The signing ceremony held in GAU Girne Campus Rectorate Building Meeting Hall was attended by GAU Rector Prof. Dr. Yıldırım Öner, Vice-Rectors Prof. Dr. Sadık Ülker, Prof. Dr. Olgun Çiçek and Assoc. Prof. Dr. Zafer Ağdelen and General Secretary Sualp Davut on behalf of GAU, and by Rector Prof. Dr. Reha Metin Alkan and other university authorities on behalf of the Hittite University.
The signing of the protocol was carried out by GAU Rector Prof. Dr. Yıldırım Öner on behalf of GAU and Rector Prof. Dr. Reha Metin Alkan on behalf of the Hittite University.
GAU Rector Prof. Dr. Yıldırım Öner recorded in his speech during the signing ceremony that GAU would reach almost 130 campuses and education centres by means of academic protocols thus contributing to the promotion of the country as well as an increase in the number of students. As Öner stated, the academic protocols will reinforce the relationships with mainland Turkey through language, culture and religious unity thus scientific productivity will be the result of the co-operation.
Hittite University Rector Prof. Dr. Reha Metin Alkan answering the questions of GAU TV has reported that he is well appreciated for the academic co-operation protocol signed by the relevant sides and he believes that studies as a result of the protocol can be enhanced and developed by commencing a structural liveliness amongst the lecturers and the students of the sides.
Following the signing of the protocol GAU Rector Prof. Dr. Yıldırım Öner reporting to GAU TV thanked Rector Prof. Dr. Reha Metin Alkan and emphasized that “Today, we signed a significant protocol. I wish that this co-operation will develop in the near future thus resulting in a valuable protocol for both universities”.
The protocol will allow student and scientist exchange, thus providing opportunity to continue academic semesters in other campuses.
GAU is first in the TRNC to be granted the accreditation of the leading accreditation institution of the world and Europe in English language education the Evaluation and Accreditation of Quality Language Services – EAQUALS.
GAU is again deemed worthy to be granted to be a member of the EAQUALS, European Union world leading education institutions and world higher education institution, which only two of Turkey’s universities were granted place as members.

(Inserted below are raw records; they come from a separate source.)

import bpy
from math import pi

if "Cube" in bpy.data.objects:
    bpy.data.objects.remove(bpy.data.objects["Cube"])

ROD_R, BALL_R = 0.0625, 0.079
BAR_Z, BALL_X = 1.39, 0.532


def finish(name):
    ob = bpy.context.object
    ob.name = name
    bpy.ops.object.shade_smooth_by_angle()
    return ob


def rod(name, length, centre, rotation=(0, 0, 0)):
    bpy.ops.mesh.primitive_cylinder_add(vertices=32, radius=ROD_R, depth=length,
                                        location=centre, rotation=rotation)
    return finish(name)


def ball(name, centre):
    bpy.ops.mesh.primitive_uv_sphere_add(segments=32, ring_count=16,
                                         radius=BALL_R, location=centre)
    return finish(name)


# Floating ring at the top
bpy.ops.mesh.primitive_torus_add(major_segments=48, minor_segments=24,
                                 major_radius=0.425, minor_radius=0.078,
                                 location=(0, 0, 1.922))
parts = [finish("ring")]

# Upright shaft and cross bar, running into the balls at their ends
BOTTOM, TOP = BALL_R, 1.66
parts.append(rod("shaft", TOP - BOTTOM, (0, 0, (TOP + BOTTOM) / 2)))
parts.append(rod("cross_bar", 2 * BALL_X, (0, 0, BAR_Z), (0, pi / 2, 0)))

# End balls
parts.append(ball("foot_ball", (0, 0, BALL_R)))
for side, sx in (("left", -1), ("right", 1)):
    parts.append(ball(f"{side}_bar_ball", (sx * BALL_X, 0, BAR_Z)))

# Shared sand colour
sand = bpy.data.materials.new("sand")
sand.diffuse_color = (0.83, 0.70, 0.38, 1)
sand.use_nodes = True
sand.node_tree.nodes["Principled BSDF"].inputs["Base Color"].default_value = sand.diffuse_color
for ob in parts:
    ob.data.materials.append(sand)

Thus GAU Foundation School is the second Turkish university and first in the TRNC for providing quality English language education.
Hatice Avşaroğlu, the Director of the GAU Foundation School has emphasized that they are honoured to be granted membership as the first TRNC university for EAQUALS, the European standard examiner and accreditor for English language education. Avşaroğlu also stated that; EAQUALS authorities have published a letter to inform the membership of GAU via the official website addressing TRNC thus this is a great success to mention.
Avşaroğlu, stating that GAU is providing world standard English language education upon the EAQUALS accreditation, also underlined that GAU is providing an opportunity for the students to participate in GAU England – Canterbury Campus Foundation School and language courses in the homeland of the language with no extra fees. Finally Avşaroğlu mentioned that GAU Girne Campus Foundation School is providing EU standard and quality English language education upon the EAQUALS accreditation.